» MATERIAL TO PROCESS
--*--

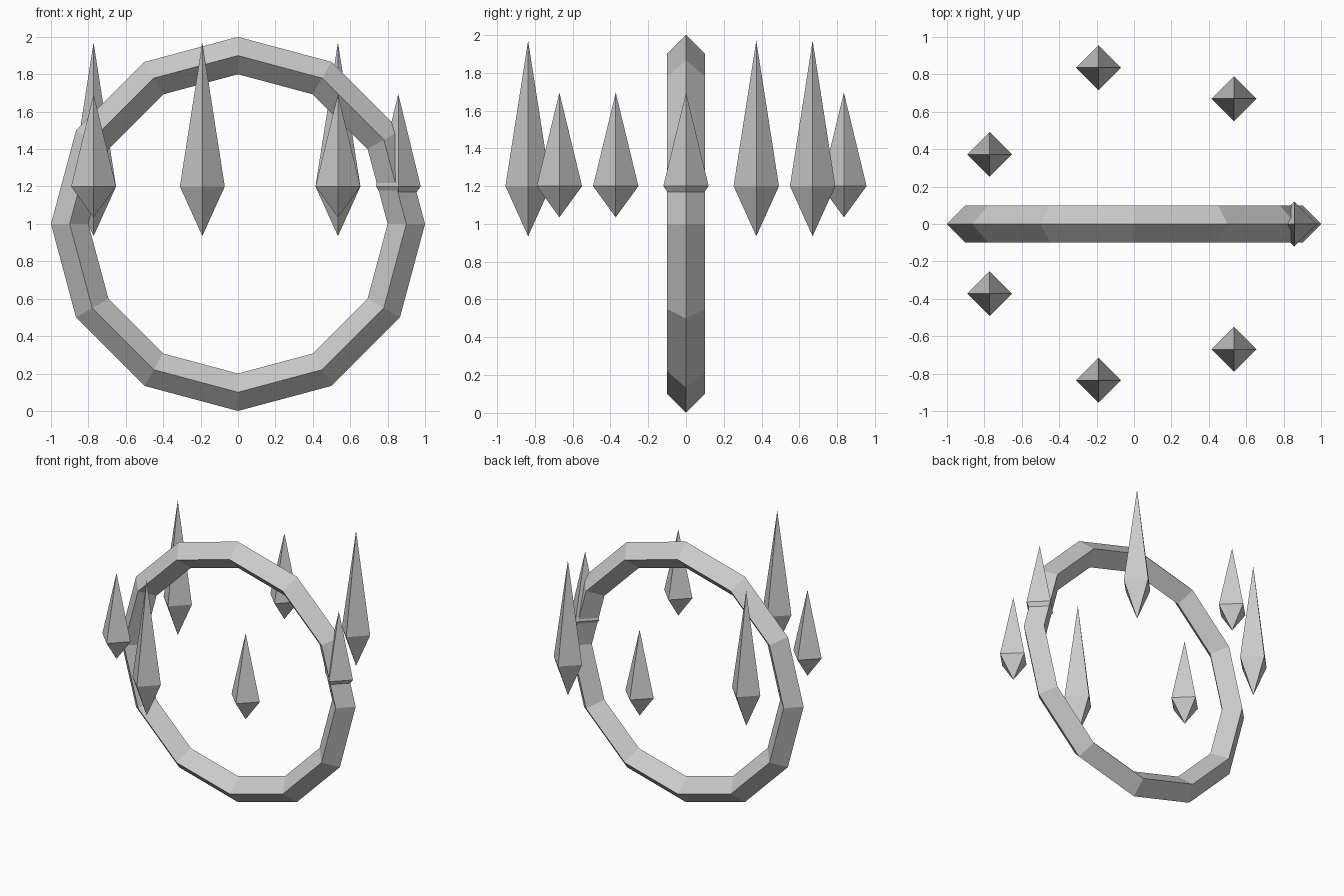
import bpy
import math
from mathutils import Matrix

cube = bpy.data.objects.get("Cube")
if cube:
    bpy.data.objects.remove(cube, do_unlink=True)

# Single stone grey for everything
grey = bpy.data.materials.new("stone_grey")
grey.use_nodes = True
COLOUR = (0.6, 0.6, 0.6, 1)
grey.diffuse_color = COLOUR
grey.node_tree.nodes["Principled BSDF"].inputs["Base Color"].default_value = COLOUR


def finish(obj, name):
    obj.name = name
    obj.data.name = name
    obj.data.materials.clear()
    obj.data.materials.append(grey)
    for face in obj.data.polygons:
        face.use_smooth = False


# Upright twelve-sided ring with a diamond cross-section
bpy.ops.mesh.primitive_torus_add(major_segments=12, minor_segments=4,
                                 major_radius=0.9, minor_radius=0.1)
ring = bpy.context.object
ring.data.transform(Matrix.Translation((0, 0, 1)) @ Matrix.Rotation(math.pi / 2, 4, 'X'))
finish(ring, "ring")


# Four-sided crystal: long point above its girdle, short point below
def crystal(name, x, y, top, bottom, girdle=1.2, half=0.12):
    verts = [(half, 0, girdle), (0, half, girdle), (-half, 0, girdle),
             (0, -half, girdle), (0, 0, top), (0, 0, bottom)]
    faces = []
    for i in range(4):
        j = (i + 1) % 4
        faces += [(i, j, 4), (j, i, 5)]
    mesh = bpy.data.meshes.new(name)
    mesh.from_pydata(verts, [], faces)
    obj = bpy.data.objects.new(name, mesh)
    obj.location = (x, y, 0)
    bpy.context.collection.objects.link(obj)
    finish(obj, name)


# Seven crystals floating in a circle, tall and short mixed
COUNT, RADIUS = 7, 0.857
TALL = {1, 3, 5}
for k in range(COUNT):
    angle = 2 * math.pi * k / COUNT
    top, bottom = (1.97, 0.935) if k in TALL else (1.695, 1.035)
    crystal(f"crystal_{k + 1}", RADIUS * math.cos(angle), RADIUS * math.sin(angle), top, bottom)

--*--

Leave out the pictures and output the rest of the material exactly as written.

import bpy
import math
from mathutils import Matrix

cube = bpy.data.objects.get("Cube")
if cube:
    bpy.data.objects.remove(cube, do_unlink=True)

# Single stone grey for everything
grey = bpy.data.materials.new("stone_grey")
grey.use_nodes = True
COLOUR = (0.6, 0.6, 0.6, 1)
grey.diffuse_color = COLOUR
grey.node_tree.nodes["Principled BSDF"].inputs["Base Color"].default_value = COLOUR


def finish(obj, name):
    obj.name = name
    obj.data.name = name
    obj.data.materials.clear()
    obj.data.materials.append(grey)
    for face in obj.data.polygons:
        face.use_smooth = False


# Upright twelve-sided ring with a diamond cross-section
bpy.ops.mesh.primitive_torus_add(major_segments=12, minor_segments=4,
                                 major_radius=0.9, minor_radius=0.1)
ring = bpy.context.object
ring.data.transform(Matrix.Translation((0, 0, 1)) @ Matrix.Rotation(math.pi / 2, 4, 'X'))
finish(ring, "ring")


# Four-sided crystal: long point above its girdle, short point below
def crystal(name, x, y, top, bottom, girdle=1.2, half=0.12):
    verts = [(half, 0, girdle), (0, half, girdle), (-half, 0, girdle),
             (0, -half, girdle), (0, 0, top), (0, 0, bottom)]
    faces = []
    for i in range(4):
        j = (i + 1) % 4
        faces += [(i, j, 4), (j, i, 5)]
    mesh = bpy.data.meshes.new(name)
    mesh.from_pydata(verts, [], faces)
    obj = bpy.data.objects.new(name, mesh)
    obj.location = (x, y, 0)
    bpy.context.collection.objects.link(obj)
    finish(obj, name)


# Seven crystals floating in a circle, tall and short mixed
COUNT, RADIUS = 7, 0.857
TALL = {1, 3, 5}
for k in range(COUNT):
    angle = 2 * math.pi * k / COUNT
    top, bottom = (1.97, 0.935) if k in TALL else (1.695, 1.035)
    crystal(f"crystal_{k + 1}", RADIUS * math.cos(angle), RADIUS * math.sin(angle), top, bottom)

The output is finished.